These rules can define the content or types of data, and the relationships between them. That defined structure then makes it easier for search engines to understand and properly index the content. So while the above mentioned book attributes are designed for a human reader, structured data tags are designed to be used by search engines.
The concept is similar to HTML tagging where, for example, an <H1> tag is recognized by all common browsers to be formatted as a heading. Structured data is a next generation markup that even further explains your content, allowing you to more clearly identify a company’s phone, job title, or blog article author for example.
When Google is able to better understand the content of your page, it can do some pretty interesting things with that content.
A big opportunity for Web Content Marketing
You may be curious about the adoption of Structured Data within current websites. The graph shown below illustrates search interest trends (USA searches) for the terms Structured Data versus Rich Snippets.
Google Trends – USA Search Interest For “Structured Data”†
†As you can see, there is clearly a growing interest in structured data since mid 2011 and a decline in searches for Rich Snippets. Also note that it was June 2, 2011 that Google made an official announcement about the formation of schema.org ( Introducing schema.org: Search engines come together for a richer web ).
Although it may seem that more traffic is the right end goal for your SEO efforts, more of the RIGHT traffic will usually produce much more favorable results. Why? Because attracting the wrong visitors to your site, does not generally produce real engagement – it produces bounces. Bad for the visitor, BAD for your SEO.
For example, if you “trick” someone into clicking to your page with a compelling headline, but the content is not really relevant to what they are searching for, it will most likely result in a bounce. A bounce is a red flag for Google (or at least a “yellow flag” – there are cases where the visitors get’s what they need via the single page, i.e. the company phone number, or a question answered, etc.).
Competitive OpportunityCould the early adoption of structured data within your website provide a strategic advantage for your business?
So what most website owner’s should really be looking for are visitors who engage in a meaningful way – they buy your product, social share your page, or any other goal that you are trying to facilitate. That is meaningful engagement.
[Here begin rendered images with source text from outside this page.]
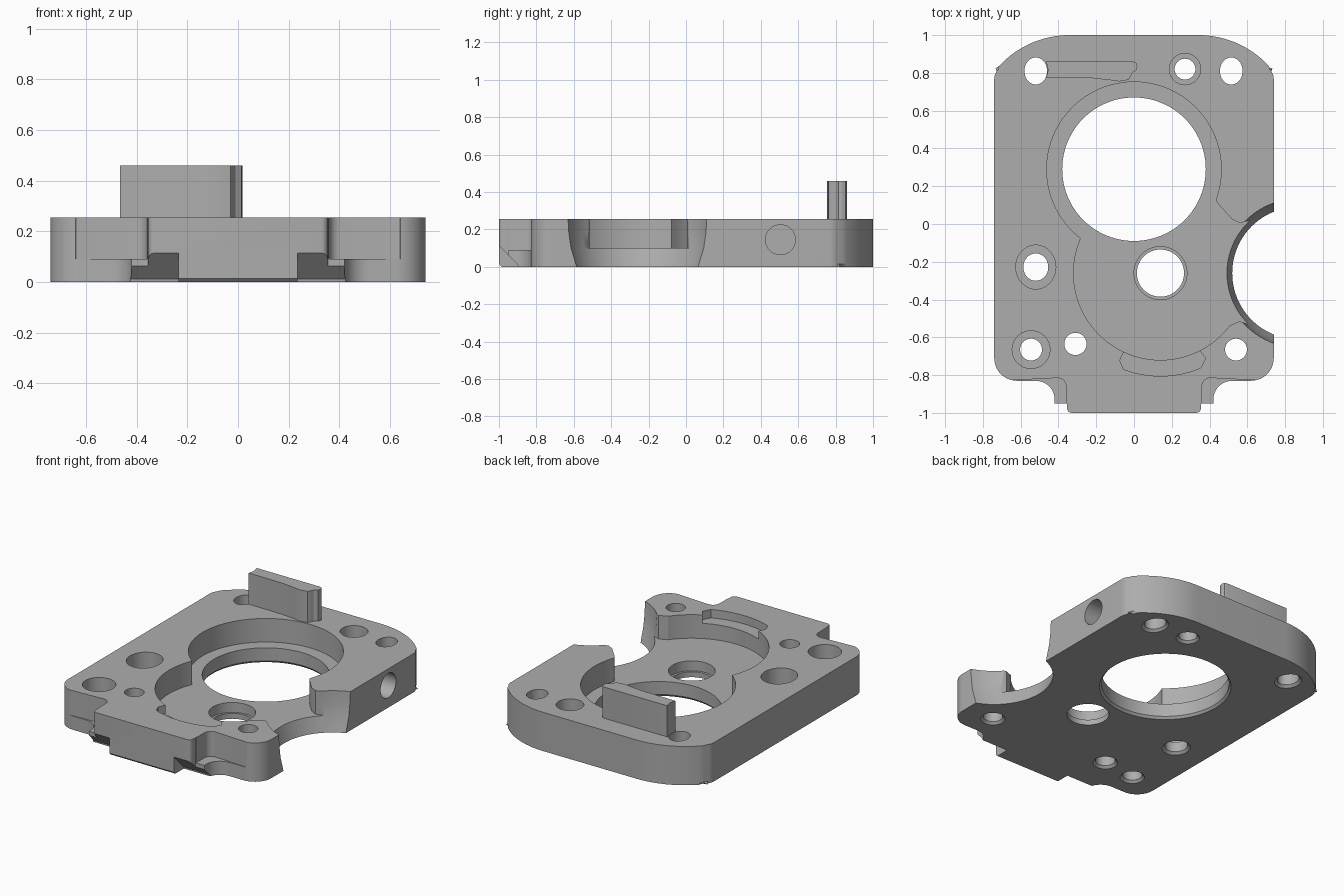
import bpy, bmesh, math
from mathutils import Vector

old = bpy.data.objects.get("Cube")
if old:
    bpy.data.objects.remove(old, do_unlink=True)

metal = bpy.data.materials.new("grey metal")
metal.use_nodes = True
GREY = (0.42, 0.42, 0.42, 1)
metal.diffuse_color = GREY
metal.node_tree.nodes["Principled BSDF"].inputs["Base Color"].default_value = GREY


def arc(cx, cy, rx, start, end, n=16, ry=None):
    ry = ry or rx
    angles = [math.radians(start + (end - start) * i / n) for i in range(n + 1)]
    return [(cx + rx * math.cos(a), cy + ry * math.sin(a)) for a in angles]


def finish(name, bm):
    bmesh.ops.recalc_face_normals(bm, faces=bm.faces)
    mesh = bpy.data.meshes.new(name)
    bm.to_mesh(mesh)
    bm.free()
    mesh.materials.append(metal)
    ob = bpy.data.objects.new(name, mesh)
    bpy.context.collection.objects.link(ob)
    return ob


def loft(name, sections, chamfer=0):
    """Skin stacked outlines of equal length, given as lists of 3D points."""
    bm = bmesh.new()
    rings = [[bm.verts.new(p) for p in s] for s in sections]
    n = len(rings[0])
    for a, b in zip(rings, rings[1:]):
        for i in range(n):
            bm.faces.new((a[i], a[(i + 1) % n], b[(i + 1) % n], b[i]))
    bottom = bm.faces.new(rings[0][::-1])
    bm.faces.new(rings[-1])
    if chamfer:
        bmesh.ops.bevel(bm, geom=list(bottom.edges), offset=chamfer,
                        segments=1, affect='EDGES')
    return finish(name, bm)


def prism(name, outline, z0, z1, chamfer=0):
    return loft(name, [[(x, y, z) for x, y in outline] for z in (z0, z1)], chamfer)


def round_stack(name, cx, cy, profile, n=64, stretch=1):
    """Turned shape from (radius, height) pairs."""
    return loft(name, [[(x, y, z) for x, y in
                        arc(cx, cy, r, 0, 360, n, r * stretch)[:-1]]
                       for r, z in profile])


def select(ob):
    bpy.ops.object.select_all(action='DESELECT')
    ob.select_set(True)
    bpy.context.view_layer.objects.active = ob


def cut(body, cutter):
    cutter.hide_render = True
    select(body)
    mod = body.modifiers.new("cut", 'BOOLEAN')
    mod.operation = 'DIFFERENCE'
    mod.solver = 'EXACT'
    mod.object = cutter
    bpy.ops.object.modifier_apply(modifier=mod.name)
    bpy.data.objects.remove(cutter, do_unlink=True)


TOP, FLOOR, OVER = 0.255, 0.10, 0.4

# Plate outline: right half from front tab to rear edge, then mirrored
half = arc(0.33, -0.975, 0.025, -90, 0, 4)
half += [(0.355, -0.95), (0.42, -0.95)]
half += arc(0.52, -0.93, 0.10, 180, 90, 10)
half += arc(0.62, -0.71, 0.12, -90, 0, 12)
half += arc(0.66, 0.765, 0.08, 0, 40, 6)
half += arc(0.34, 0.49, 0.51, 43, 90, 16)
plate = prism("plate", half + [(-x, y) for x, y in reversed(half)], 0, TOP, 0.014)

# Front reliefs: step above the flange and sloped undercut beside the tab
for s in (-1, 1):
    step = [(0.355, -1.1)] + arc(0.405, -0.86, 0.045, 180, 90, 6)
    step += [(0.64, -0.827), (0.72, -0.90), (0.72, -1.1)]
    cut(plate, prism("step_cutter", [(s * x, y) for x, y in step], 0.09, OVER))
    wedge = [(-1.03, 0.145), (-0.90, 0.012), (-0.89, -0.05), (-1.03, -0.05)]
    cut(plate, loft("undercut_cutter",
                    [[(s * x, y, z) for y, z in wedge] for x in (0.235, 0.45)]))

# Two overlapping round pockets, joined to the side by a throat
cut(plate, round_stack("large_pocket", 0, 0.29, [(0.462, FLOOR), (0.462, OVER)], 96))
cut(plate, round_stack("small_pocket", 0.14, -0.26, [(0.46, FLOOR), (0.46, OVER)], 96))
throat = [(0.2, 0.1), (0.43, 0.17), (0.435, 0.12), (0.46, 0.09), (0.52, 0.025),
          (0.56, 0.005), (0.62, 0.02), (0.62, -0.25), (0.2, -0.25)]
cut(plate, prism("throat", throat, FLOOR, OVER))
lower_throat = [(0.4, -0.3), (0.65, -0.3), (0.62, -0.535), (0.56, -0.515), (0.5, -0.54)]
cut(plate, prism("lower_throat", lower_throat, FLOOR, OVER))

# Shallow curved ledge in front of the small pocket
ledge = arc(0.14, -0.26, 0.43, -64, -115, 12) + arc(0.14, -0.26, 0.51, -115, -115, 1)
ledge += arc(0.14, -0.26, 0.545, -111, -67, 14) + arc(0.14, -0.26, 0.51, -62, -62, 1)
cut(plate, prism("ledge", ledge, 0.20, OVER))

# Flared round notch in the left side
cut(plate, round_stack("side_notch", 0.87, -0.26,
    [(0.345, -0.05), (0.35, 0.0), (0.358, 0.03), (0.378, FLOOR),
     (0.389, 0.18), (0.393, TOP), (0.393, OVER)], 96))

# Bores
cut(plate, round_stack("large_bore", 0, 0.29,
    [(0.41, -0.02), (0.38, 0.015), (0.38, OVER)], 96))
cut(plate, round_stack("small_bore", 0.14, -0.26,
    [(0.125, -0.02), (0.125, 0.035), (0.14, 0.035), (0.14, OVER)]))

# Bolt holes: x, y, radius, counterbore radius, stretch in y
holes = [(-0.52, 0.81, 0.06, 0.06, 1.2), (0.515, 0.81, 0.06, 0.06, 1.2),
         (0.27, 0.82, 0.055, 0.083, 1), (-0.52, -0.228, 0.066, 0.106, 1.1),
         (-0.545, -0.665, 0.058, 0.10, 1), (-0.31, -0.635, 0.059, 0.059, 1),
         (0.54, -0.665, 0.058, 0.058, 1)]
for x, y, r, wide, stretch in holes:
    profile = [(r + 0.03, -0.015), (r, 0.015)]
    if wide > r:
        profile += [(r, 0.08), (wide, 0.08), (wide, OVER)]
    else:
        profile += [(r, OVER)]
    cut(plate, round_stack("bolt_hole", x, y, profile, 40, stretch))

# Blind hole drilled into the side
drill = arc(0.505, 0.145, 0.08, 0, 360, 40)[:-1]
cut(plate, loft("side_drill", [[(x, y, z) for y, z in drill] for x in (0.52, 0.9)]))

# Upright fin at the rear
fin_outline = [(-0.465, 0.86), (-0.455, 0.815), (-0.465, 0.775), (-0.22, 0.772),
               (-0.13, 0.762), (-0.08, 0.755), (-0.03, 0.763), (-0.018, 0.78),
               (-0.01, 0.80), (0.013, 0.815), (0.018, 0.835), (0.012, 0.853),
               (-0.005, 0.86)]
fin = prism("rear_fin", fin_outline, 0.24, 0.46)

for ob in (plate, fin):
    select(ob)
    bpy.ops.object.shade_smooth_by_angle(angle=math.radians(28))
With a goal for engagement in mind, your web strategy should then be to get more visitors who are actually looking for your specific content, product or services. Then when a search engine like Google is then able to use structured data to enhance the presentation your content, you win. That content can then become more compelling to the searcher, and more compelling typically means higher click-through rates!
According to Google’s FAQ on this Google Webmaster Tools Page:
“Will using schema.org improve my site’s performance in search?”
Google doesn’t use markup for ranking purposes at this time—but rich snippets can make your web pages appear more prominently in search results, so you may see an increase in traffic.
UPDATE: Up until early 2015, Google has clearly stated that schema markup is not used by Google for ranking purposes BUT your site may get an increase in traffic because of it. Interestingly, the above page has been taken down by Google sometime around March 2015. The fact that this statement is no longer on the new page may just be an oversight, or could it possibly mean that schema markup WILL BE A RANKING FACTOR sometime soon? I will be interested to hear your thoughts on this so please leave a comment if you have an opinion.
Note: You can still see a cached copy of the page here from the 2/14/2015 archive (click “Will using schema.org improve my site’s performance in search?” toward the bottom of the page).